“For me personally, it had to do with my old mentor making the workplace uncomfortable. I had known him as a family friend and apprenticed under him. Being a newer artist he actually wanted to keep me busy and the flow of clients was non-stop. However, eventually he started displaying jealous tendencies and getting upset that he wasn’t as busy. So it seemed to me at least. Lost a co worker and a friend because of how awkward it was made. Even the shop manager ended up walking out with me. The shop shut down as a result. I had to step up and be my own boss. I had the idea of Skin Poëtry Tattoos for years was time to make it reality. Took a month off to decide if I wanted to quit and move on or continue my path.”
“First of all, it depends on each artists’ POV, some reasons are for money, some for work/life balance, distance/commute, some for power and establishment and some that are just basically for their own personal reasons.
“As for me, I’m from Singapore and I’ve worked under the most amazing mentor and boss which I would never think of leaving and not work with him anymore, but life pushed me in a different direction so here I am, across the world, living in San Francisco. I came here, nobody knew my name and when I could start working, I just kept going and started at a tattoo studio as a guest artist. Built up my name as much as possible, gained more following, moved on to another studio for money and brighter aspects. The usual case for tattoo artists is that we are always struggling; struggling to make ends meet, struggling to prove to ourselves that we CAN make it. And it doesn’t help if the people you work for don’t work for passion, but solely for money.
“Tattooing is such a booming industry, which also means that some people take advantage of that as a way to earn easy money. Some shops charge a percentage, some a flat rate to rent out the station. For the hours that you work as an artist, you have to give some of that to the shop to rent your space, and sometimes the rent or percentages gets a little too outrageous, leaving us scrambling to meet a quota or a minimum.

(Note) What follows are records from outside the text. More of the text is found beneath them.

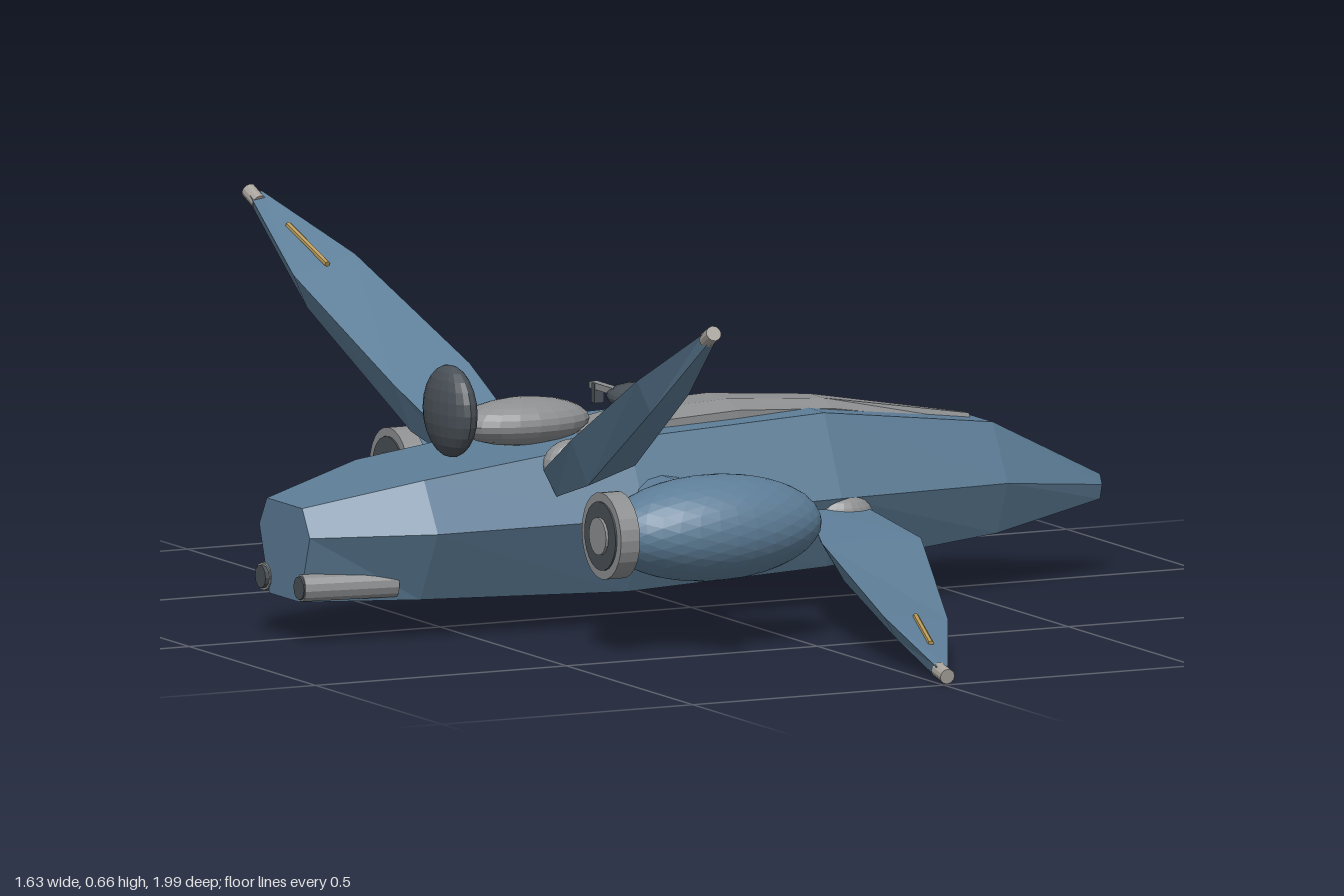
import * as THREE from 'three';

const mat = (name, color, extra = {}) => {
  const m = new THREE.MeshStandardMaterial({ color, flatShading: true, ...extra });
  m.name = name;
  return m;
};

// Skins equal-length rings of [x, y, z] points, with closed ends facing outward
function loft(rings) {
  const tris = [];
  const n = rings[0].length;
  for (let i = 0; i < rings.length - 1; i++) {
    for (let j = 0; j < n; j++) {
      const k = (j + 1) % n;
      const a = rings[i][j], b = rings[i][k], c = rings[i + 1][k], d = rings[i + 1][j];
      tris.push([a, b, c], [a, c, d]);
    }
  }
  const first = rings[0], last = rings[rings.length - 1];
  for (let j = 1; j < n - 1; j++) {
    tris.push([first[0], first[j + 1], first[j]], [last[0], last[j], last[j + 1]]);
  }
  // A negative volume means the faces point inward
  let volume = 0;
  const va = new THREE.Vector3(), vb = new THREE.Vector3(), vc = new THREE.Vector3();
  for (const [a, b, c] of tris) volume += va.fromArray(a).dot(vb.fromArray(b).cross(vc.fromArray(c)));
  if (volume < 0) tris.forEach((t) => t.reverse());
  const geo = new THREE.BufferGeometry();
  geo.setAttribute('position', new THREE.Float32BufferAttribute(tris.flat(2), 3));
  geo.computeVertexNormals();
  return geo;
}

export function createModel() {
  const blue = mat('hull blue', 0x5d7d97);
  const grey = mat('metal grey', 0x8d8f91);
  const dark = mat('dark metal', 0x495057);
  const gold = mat('gold', 0xb99a58);
  const pale = mat('pale metal', 0xa7a29b);

  const model = new THREE.Group();
  model.name = 'spacecraft';
  const add = (name, geo, material, pos = [0, 0, 0], scale = [1, 1, 1]) => {
    const mesh = new THREE.Mesh(geo, material);
    mesh.name = name;
    mesh.position.set(...pos);
    mesh.scale.set(...scale);
    model.add(mesh);
    return mesh;
  };
  // Cylinder between two points
  const rod = (name, from, to, r1, r2, material, sides = 12) => {
    const a = new THREE.Vector3(...from), b = new THREE.Vector3(...to);
    const mid = a.clone().add(b).multiplyScalar(0.5);
    const mesh = add(name, new THREE.CylinderGeometry(r2, r1, a.distanceTo(b), sides), material, mid.toArray());
    mesh.quaternion.setFromUnitVectors(new THREE.Vector3(0, 1, 0), b.sub(a).normalize());
    return mesh;
  };

  // Fuselage: x, bottom y, bottom half-width, side y, side half-width, top y, top half-width
  const hull = [
    [-0.81, 0.08, 0.06, 0.2, 0.1, 0.25, 0.07],
    [-0.6, 0.078, 0.12, 0.205, 0.19, 0.295, 0.135],
    [-0.2, 0.068, 0.145, 0.21, 0.22, 0.345, 0.15],
    [0.2, 0.083, 0.135, 0.215, 0.2, 0.36, 0.13],
    [0.57, 0.11, 0.08, 0.205, 0.12, 0.308, 0.062],
    [0.81, 0.145, 0.01, 0.172, 0.018, 0.19, 0.01],
  ];
  add('fuselage', loft(hull.map(([x, by, bw, sy, sw, ty, tw]) => [
    [x, by, -bw], [x, sy, -sw], [x, ty, -tw], [x, ty, tw], [x, sy, sw], [x, by, bw],
  ])), blue);

  // Cockpit deck: x, top y, half-width
  const deck = [[-0.24, 0.352, 0.06], [-0.1, 0.376, 0.09], [0.05, 0.383, 0.088],
    [0.25, 0.369, 0.065], [0.55, 0.318, 0.016]];
  add('cockpitDeck', loft(deck.map(([x, y, w]) => [
    [x, y - 0.05, -w], [x, y - 0.014, -w], [x, y, -w * 0.45],
    [x, y, w * 0.45], [x, y - 0.014, w], [x, y - 0.05, w],
  ])), grey);

  // Rider section on top of the hull
  const ball = new THREE.SphereGeometry(1, 20, 12);
  add('rearBody', ball, grey, [-0.335, 0.365, 0], [0.128, 0.043, 0.072]);
  add('rearDisc', ball, dark, [-0.48, 0.393, 0], [0.036, 0.083, 0.083]);
  add('dome', ball, dark, [-0.1, 0.39, 0], [0.055, 0.026, 0.083]);
  add('domeCap', ball, gold, [-0.087, 0.408, 0], [0.025, 0.012, 0.035]);
  add('handlebar', new THREE.BoxGeometry(0.016, 0.012, 0.25), grey, [-0.132, 0.399, 0]);
  for (const s of [-1, 1]) {
    add('handleGrip', new THREE.BoxGeometry(0.018, 0.035, 0.014), dark, [-0.132, 0.386, s * 0.108]);
  }

  // Wing stations: z, trailing x, leading x, trailing top y, leading top y, thickness
  const wings = [
    {
      name: 'upperWing',
      stations: [[0.18, -0.385, -0.265, 0.305, 0.335, 0.05], [0.35, -0.415, -0.265, 0.385, 0.415, 0.085],
        [0.68, -0.45, -0.327, 0.54, 0.57, 0.06], [0.9, -0.428, -0.402, 0.655, 0.658, 0.022]],
      joint: [-0.325, 0.312, 0.178],
      tip: [[-0.415, 0.64, 0.885], [-0.418, 0.657, 0.92]],
      stripe: [[-0.4, 0.611, 0.8], [-0.387, 0.557, 0.67]],
    },
    {
      name: 'lowerWing',
      stations: [[0.18, 0.14, 0.255, 0.2, 0.195, 0.06], [0.38, 0.07, 0.267, 0.168, 0.165, 0.07],
        [0.745, 0.008, 0.137, 0.093, 0.078, 0.045], [0.97, 0, 0.024, 0.034, 0.034, 0.024]],
      joint: [0.215, 0.175, 0.178],
      tip: [[0.012, 0.026, 0.955], [0.01, 0.019, 0.995]],
      stripe: [[0.04, 0.059, 0.87], [0.075, 0.088, 0.74]],
    },
  ];
  for (const s of [-1, 1]) {
    const side = s > 0 ? 'right' : 'left';
    const flip = ([x, y, z]) => [x, y, z * s];
    for (const { name, stations, joint, tip, stripe } of wings) {
      // Flat top with a narrower underside
      add(`${side} ${name}`, loft(stations.map(([z, xt, xl, yt, yl, t]) => {
        const w = xl - xt;
        return [[xt, yt, z], [xl, yl, z], [xl - w * 0.15, yl - t, z], [xt + w * 0.22, yt - t, z]].map(flip);
      })), blue);
      add(`${side} ${name} joint`, ball, grey, flip(joint), [0.057, 0.045, 0.038]);
      rod(`${side} ${name} tip`, flip(tip[0]), flip(tip[1]), 0.014, 0.014, pale);
      rod(`${side} ${name} stripe`, flip(stripe[0]), flip(stripe[1]), 0.0055, 0.0055, gold, 6);
    }

    // Engine pod with its rear ring and hub
    const podY = 0.22, podZ = s * 0.42;
    add(`${side} enginePod`, new THREE.IcosahedronGeometry(1, 5), blue, [-0.17, podY, podZ], [0.212, 0.095, 0.112]);
    rod(`${side} podRing`, [-0.39, podY, podZ], [-0.352, podY, podZ], 0.078, 0.078, grey, 24);
    rod(`${side} podIntake`, [-0.393, podY, podZ], [-0.385, podY, podZ], 0.062, 0.062, dark, 24);
    rod(`${side} podHub`, [-0.398, podY, podZ], [-0.385, podY, podZ], 0.034, 0.034, grey, 16);
    const strut = rod(`${side} podStrut`, [-0.15, 0.24, s * 0.16], [-0.15, 0.24, s * 0.36], 0.06, 0.06, blue);
    strut.scale.z = 0.65;

    // Rear thruster
    rod(`${side} thruster`, [-0.815, 0.108, s * 0.076], [-0.64, 0.108, s * 0.1], 0.025, 0.025, grey);
    rod(`${side} thrusterOutlet`, [-0.82, 0.108, s * 0.076], [-0.812, 0.108, s * 0.076], 0.021, 0.021, dark);
  }
  return model;
}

“But then again, it also depends on who you’re working with and for. We all strive for a healthy environment to work at, but sometimes greed gets the better of it. As independent contractors, we are our own boss and we set our own schedules. When an environment is no longer deemed hospitable, artists will start to question their place and leave to venture for a brighter future in hopes that they might find a place to call home, or, build one for themselves.”
Business & Artist Expectations
Rachel Walker, owner of Golden Sage Tattoo, responded to us with almost eight full pages of insights! She spoke about having clear roles and expectations, having a mission, the tattoo industry education shortcomings, as well lack of continuity of industry business standards. To summarize, Rachel explains her point of view when it comes to business/artist expectations:
“There are so many different types of tattoo artists, types of shop owners, and types of tattoo studios, and that IS just the problem. There is no ONE way studios can be expected to behave or operate their business. On the positive side, it allows for a lot of freedom in designing a business that works for the owner. Studio that have trouble keeping artist long term, have usually missed the mark in identifying who they are, what THEIR mission is, and clearing defining the roles and expectations with those whom they establish working relationships with. Every business needs a little soul searching.
“Problems occur, when the studio and the artist are not a likeminded match, they have different mentalities, different morals, different ideas of business practices, or views on tattooing, and likewise have different exceptions for what is expected of them, or what they expect from a studio.
“Tattooing is such a multifaceted evolving career, and its purpose, and our drive behind it can be different for so many people.”
What do you think?
Is something missing here? What are your thought on the whole “why artists leave” debate? Please comment below and tell us your story. Let’s keep the conversation going and shed more light on this interesting topic!